## PROBLEM TO SOLVE
Of the material below, the lines to be retyped are those from the line containing "smoothstep(oy, 1.1, 1.9);" through the line containing "const cx = (x1", inclusive; reproduce them exactly.
○ ○ ○ ○ ○
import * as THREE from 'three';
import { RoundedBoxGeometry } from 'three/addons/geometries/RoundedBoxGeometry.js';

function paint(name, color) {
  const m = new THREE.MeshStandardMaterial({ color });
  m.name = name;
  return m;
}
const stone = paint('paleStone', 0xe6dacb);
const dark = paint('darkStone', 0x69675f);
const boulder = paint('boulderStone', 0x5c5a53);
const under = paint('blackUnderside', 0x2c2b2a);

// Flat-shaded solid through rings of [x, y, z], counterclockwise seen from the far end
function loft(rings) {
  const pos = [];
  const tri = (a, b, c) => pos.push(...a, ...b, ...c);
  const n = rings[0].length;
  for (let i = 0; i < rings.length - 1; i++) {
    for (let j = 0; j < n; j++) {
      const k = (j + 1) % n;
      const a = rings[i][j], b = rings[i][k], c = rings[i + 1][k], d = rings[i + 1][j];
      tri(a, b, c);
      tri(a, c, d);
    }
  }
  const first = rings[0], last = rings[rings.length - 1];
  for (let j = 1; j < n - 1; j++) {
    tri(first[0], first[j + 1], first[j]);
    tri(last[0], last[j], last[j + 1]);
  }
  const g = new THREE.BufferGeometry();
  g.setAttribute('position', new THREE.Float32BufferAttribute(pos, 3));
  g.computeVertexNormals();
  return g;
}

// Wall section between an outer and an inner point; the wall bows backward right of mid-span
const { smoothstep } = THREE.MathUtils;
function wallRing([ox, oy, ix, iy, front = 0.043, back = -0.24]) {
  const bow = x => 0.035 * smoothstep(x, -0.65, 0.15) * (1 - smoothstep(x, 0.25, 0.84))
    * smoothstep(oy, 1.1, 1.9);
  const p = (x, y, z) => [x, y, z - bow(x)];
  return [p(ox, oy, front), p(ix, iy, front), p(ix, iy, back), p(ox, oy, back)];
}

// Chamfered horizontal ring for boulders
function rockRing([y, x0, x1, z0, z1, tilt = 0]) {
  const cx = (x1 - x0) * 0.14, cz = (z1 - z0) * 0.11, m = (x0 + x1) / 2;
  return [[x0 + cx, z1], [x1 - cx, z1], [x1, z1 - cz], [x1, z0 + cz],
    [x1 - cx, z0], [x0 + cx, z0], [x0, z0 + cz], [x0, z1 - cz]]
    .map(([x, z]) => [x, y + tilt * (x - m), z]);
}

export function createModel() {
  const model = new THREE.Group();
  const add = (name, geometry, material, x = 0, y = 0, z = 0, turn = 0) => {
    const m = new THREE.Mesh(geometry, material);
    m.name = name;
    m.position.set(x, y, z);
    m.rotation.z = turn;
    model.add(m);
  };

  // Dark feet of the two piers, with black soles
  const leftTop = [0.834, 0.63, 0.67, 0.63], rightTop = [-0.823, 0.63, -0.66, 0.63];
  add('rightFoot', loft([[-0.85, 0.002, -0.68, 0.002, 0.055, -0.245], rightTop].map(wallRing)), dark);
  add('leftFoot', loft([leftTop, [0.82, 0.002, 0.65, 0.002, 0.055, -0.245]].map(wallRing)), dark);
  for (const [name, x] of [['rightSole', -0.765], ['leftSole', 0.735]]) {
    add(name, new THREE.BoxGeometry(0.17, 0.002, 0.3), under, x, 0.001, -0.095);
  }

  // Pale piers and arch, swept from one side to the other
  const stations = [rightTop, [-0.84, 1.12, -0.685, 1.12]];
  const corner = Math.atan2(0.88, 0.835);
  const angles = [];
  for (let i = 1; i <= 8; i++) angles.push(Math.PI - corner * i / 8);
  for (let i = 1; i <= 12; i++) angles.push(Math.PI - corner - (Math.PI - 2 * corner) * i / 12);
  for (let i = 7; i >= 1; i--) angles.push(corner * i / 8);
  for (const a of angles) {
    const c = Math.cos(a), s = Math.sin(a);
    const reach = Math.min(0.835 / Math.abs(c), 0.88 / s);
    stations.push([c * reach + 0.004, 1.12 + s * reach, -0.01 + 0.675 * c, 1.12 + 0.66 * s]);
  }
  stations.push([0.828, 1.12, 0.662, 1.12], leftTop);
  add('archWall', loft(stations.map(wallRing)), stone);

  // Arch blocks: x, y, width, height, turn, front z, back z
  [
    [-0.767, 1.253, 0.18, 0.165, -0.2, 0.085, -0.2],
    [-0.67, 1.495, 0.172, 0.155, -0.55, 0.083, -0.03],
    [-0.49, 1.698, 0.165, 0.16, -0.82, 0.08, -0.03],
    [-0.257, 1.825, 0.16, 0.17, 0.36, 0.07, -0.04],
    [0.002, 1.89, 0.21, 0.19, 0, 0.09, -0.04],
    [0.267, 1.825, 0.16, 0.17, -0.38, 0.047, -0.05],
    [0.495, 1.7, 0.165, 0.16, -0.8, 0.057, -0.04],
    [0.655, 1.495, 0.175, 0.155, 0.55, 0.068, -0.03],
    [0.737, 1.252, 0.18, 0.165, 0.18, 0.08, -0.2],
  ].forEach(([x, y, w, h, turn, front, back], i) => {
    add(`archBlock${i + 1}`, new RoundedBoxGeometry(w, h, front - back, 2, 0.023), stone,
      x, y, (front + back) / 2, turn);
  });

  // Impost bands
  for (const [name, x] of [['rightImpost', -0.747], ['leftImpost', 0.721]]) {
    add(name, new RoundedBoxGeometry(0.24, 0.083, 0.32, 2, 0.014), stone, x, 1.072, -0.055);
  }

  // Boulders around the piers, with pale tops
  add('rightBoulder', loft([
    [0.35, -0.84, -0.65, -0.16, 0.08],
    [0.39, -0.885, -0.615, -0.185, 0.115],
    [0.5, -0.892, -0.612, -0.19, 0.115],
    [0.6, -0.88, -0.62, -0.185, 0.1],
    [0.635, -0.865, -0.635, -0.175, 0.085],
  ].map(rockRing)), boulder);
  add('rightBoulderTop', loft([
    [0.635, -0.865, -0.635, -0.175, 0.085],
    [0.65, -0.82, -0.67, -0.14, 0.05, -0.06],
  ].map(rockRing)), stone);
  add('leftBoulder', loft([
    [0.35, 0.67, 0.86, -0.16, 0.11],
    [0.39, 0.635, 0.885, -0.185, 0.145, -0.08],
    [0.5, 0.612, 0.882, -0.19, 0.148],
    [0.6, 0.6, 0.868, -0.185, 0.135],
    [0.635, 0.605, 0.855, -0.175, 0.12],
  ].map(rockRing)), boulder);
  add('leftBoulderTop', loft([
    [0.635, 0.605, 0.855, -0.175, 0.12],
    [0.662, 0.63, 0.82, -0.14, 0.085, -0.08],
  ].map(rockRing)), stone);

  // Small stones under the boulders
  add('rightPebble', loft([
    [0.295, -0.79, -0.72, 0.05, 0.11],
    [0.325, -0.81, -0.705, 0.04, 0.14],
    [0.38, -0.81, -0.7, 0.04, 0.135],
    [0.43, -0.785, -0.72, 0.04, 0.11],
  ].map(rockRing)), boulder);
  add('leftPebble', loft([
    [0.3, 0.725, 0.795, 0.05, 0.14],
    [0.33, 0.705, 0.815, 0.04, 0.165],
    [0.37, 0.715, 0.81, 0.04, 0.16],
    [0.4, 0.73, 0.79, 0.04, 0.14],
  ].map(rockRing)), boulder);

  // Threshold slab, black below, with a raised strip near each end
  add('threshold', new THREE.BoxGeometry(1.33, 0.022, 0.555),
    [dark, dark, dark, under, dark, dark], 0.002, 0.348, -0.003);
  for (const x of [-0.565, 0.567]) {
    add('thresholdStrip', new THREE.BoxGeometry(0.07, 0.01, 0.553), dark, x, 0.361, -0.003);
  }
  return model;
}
○ ○ ○ ○ ○
## RESPONSE TO THE EXERCISE
    * smoothstep(oy, 1.1, 1.9);
  const p = (x, y, z) => [x, y, z - bow(x)];
  return [p(ox, oy, front), p(ix, iy, front), p(ix, iy, back), p(ox, oy, back)];
}

// Chamfered horizontal ring for boulders
function rockRing([y, x0, x1, z0, z1, tilt = 0]) {
  const cx = (x1 - x0) * 0.14, cz = (z1 - z0) * 0.11, m = (x0 + x1) / 2;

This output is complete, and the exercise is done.